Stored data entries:
○ ○ ○ ○ ○ ○ ○

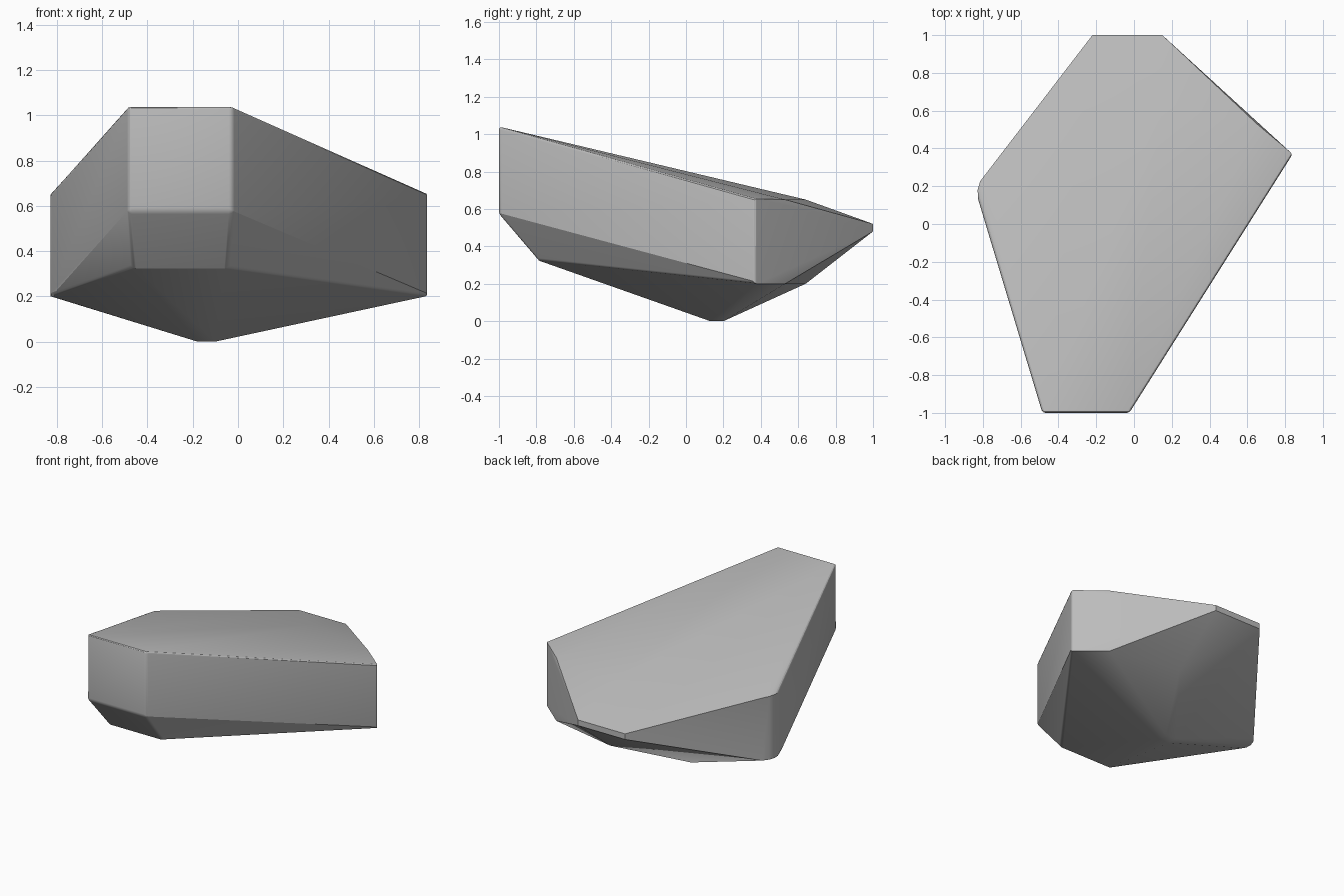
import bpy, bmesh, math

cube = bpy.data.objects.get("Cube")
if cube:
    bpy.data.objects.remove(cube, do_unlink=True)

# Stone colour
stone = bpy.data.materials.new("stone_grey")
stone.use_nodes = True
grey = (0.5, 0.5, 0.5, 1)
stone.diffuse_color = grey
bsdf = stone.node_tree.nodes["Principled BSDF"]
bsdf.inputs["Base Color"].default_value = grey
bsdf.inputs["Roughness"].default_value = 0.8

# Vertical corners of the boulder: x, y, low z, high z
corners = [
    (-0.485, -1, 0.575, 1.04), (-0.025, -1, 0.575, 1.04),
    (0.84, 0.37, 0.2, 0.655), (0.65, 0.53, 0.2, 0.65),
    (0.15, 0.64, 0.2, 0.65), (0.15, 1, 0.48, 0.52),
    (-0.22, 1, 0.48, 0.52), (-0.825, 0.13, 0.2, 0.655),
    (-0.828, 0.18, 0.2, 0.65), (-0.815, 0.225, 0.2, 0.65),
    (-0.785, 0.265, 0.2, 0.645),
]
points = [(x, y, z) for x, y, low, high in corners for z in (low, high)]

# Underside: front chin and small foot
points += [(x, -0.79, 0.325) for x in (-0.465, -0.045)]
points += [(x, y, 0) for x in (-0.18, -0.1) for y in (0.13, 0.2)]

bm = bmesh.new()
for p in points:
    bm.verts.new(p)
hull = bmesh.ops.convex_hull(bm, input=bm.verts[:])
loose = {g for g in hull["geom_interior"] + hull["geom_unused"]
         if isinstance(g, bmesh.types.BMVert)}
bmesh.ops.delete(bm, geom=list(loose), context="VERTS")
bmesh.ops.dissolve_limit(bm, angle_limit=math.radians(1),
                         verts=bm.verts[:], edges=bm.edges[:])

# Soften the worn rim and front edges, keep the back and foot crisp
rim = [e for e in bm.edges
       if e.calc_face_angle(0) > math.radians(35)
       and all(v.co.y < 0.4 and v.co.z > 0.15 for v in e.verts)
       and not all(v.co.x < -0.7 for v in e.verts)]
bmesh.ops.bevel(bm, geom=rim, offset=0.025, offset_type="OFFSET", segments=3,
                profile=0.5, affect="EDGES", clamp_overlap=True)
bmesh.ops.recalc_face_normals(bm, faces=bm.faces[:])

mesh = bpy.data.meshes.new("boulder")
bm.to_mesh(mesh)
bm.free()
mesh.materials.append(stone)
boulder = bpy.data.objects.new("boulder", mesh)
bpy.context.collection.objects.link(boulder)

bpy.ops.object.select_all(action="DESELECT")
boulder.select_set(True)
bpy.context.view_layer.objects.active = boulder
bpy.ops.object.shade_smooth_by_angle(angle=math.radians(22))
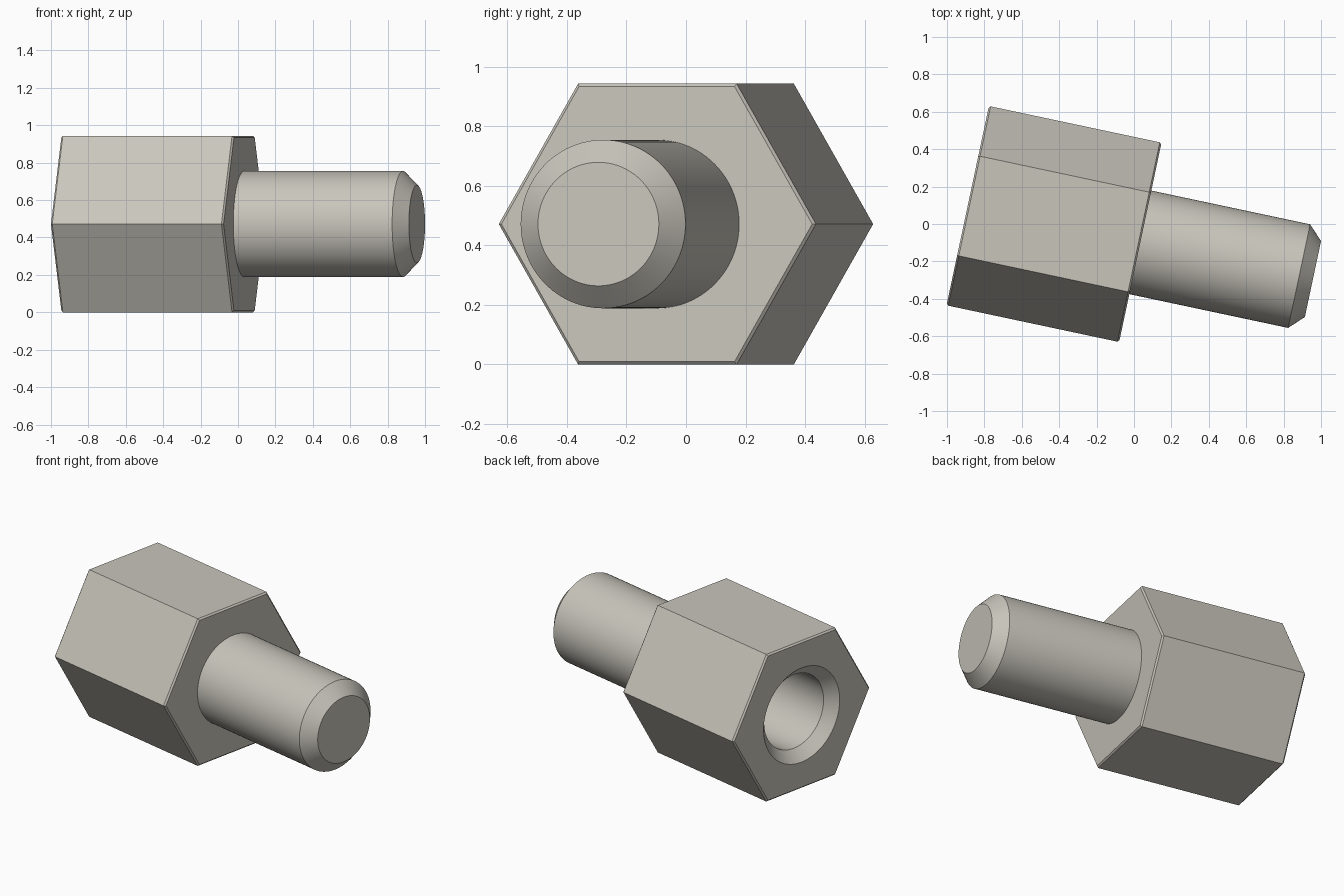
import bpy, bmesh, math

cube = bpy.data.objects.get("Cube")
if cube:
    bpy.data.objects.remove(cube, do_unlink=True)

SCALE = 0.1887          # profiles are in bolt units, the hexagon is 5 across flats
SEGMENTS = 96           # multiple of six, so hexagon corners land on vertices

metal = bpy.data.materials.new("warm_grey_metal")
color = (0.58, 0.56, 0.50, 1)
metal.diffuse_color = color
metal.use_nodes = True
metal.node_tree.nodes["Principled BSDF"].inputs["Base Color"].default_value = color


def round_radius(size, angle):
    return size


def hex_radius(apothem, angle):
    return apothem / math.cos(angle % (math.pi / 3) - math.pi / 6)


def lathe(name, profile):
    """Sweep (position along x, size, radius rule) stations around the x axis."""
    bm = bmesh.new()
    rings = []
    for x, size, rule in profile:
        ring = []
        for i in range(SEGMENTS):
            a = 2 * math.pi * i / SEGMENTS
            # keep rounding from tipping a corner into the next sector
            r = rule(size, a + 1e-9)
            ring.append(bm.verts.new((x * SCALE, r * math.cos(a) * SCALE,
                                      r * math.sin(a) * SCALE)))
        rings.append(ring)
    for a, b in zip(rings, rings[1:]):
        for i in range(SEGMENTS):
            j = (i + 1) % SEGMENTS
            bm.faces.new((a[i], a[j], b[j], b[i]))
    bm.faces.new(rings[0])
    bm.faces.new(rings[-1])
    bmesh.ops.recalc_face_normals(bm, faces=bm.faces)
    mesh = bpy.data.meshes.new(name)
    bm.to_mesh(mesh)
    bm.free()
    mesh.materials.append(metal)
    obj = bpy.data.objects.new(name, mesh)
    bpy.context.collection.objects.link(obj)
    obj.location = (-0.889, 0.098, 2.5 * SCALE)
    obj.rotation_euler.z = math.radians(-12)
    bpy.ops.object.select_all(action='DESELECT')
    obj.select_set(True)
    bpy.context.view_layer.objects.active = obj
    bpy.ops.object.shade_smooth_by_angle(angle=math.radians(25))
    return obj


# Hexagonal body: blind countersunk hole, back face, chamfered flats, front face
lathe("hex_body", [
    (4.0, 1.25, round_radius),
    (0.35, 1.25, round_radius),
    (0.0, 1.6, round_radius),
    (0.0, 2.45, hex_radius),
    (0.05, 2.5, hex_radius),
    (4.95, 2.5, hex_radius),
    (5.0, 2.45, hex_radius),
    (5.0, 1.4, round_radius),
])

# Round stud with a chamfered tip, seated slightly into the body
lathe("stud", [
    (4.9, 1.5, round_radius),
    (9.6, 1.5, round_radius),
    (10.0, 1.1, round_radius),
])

○ ○ ○ ○ ○ ○ ○

Leave out any pictures, please, and quote only the lines from the top of the data through the line that contains "stone.diffuse_color = grey".

import bpy, bmesh, math

cube = bpy.data.objects.get("Cube")
if cube:
    bpy.data.objects.remove(cube, do_unlink=True)

# Stone colour
stone = bpy.data.materials.new("stone_grey")
stone.use_nodes = True
grey = (0.5, 0.5, 0.5, 1)
stone.diffuse_color = grey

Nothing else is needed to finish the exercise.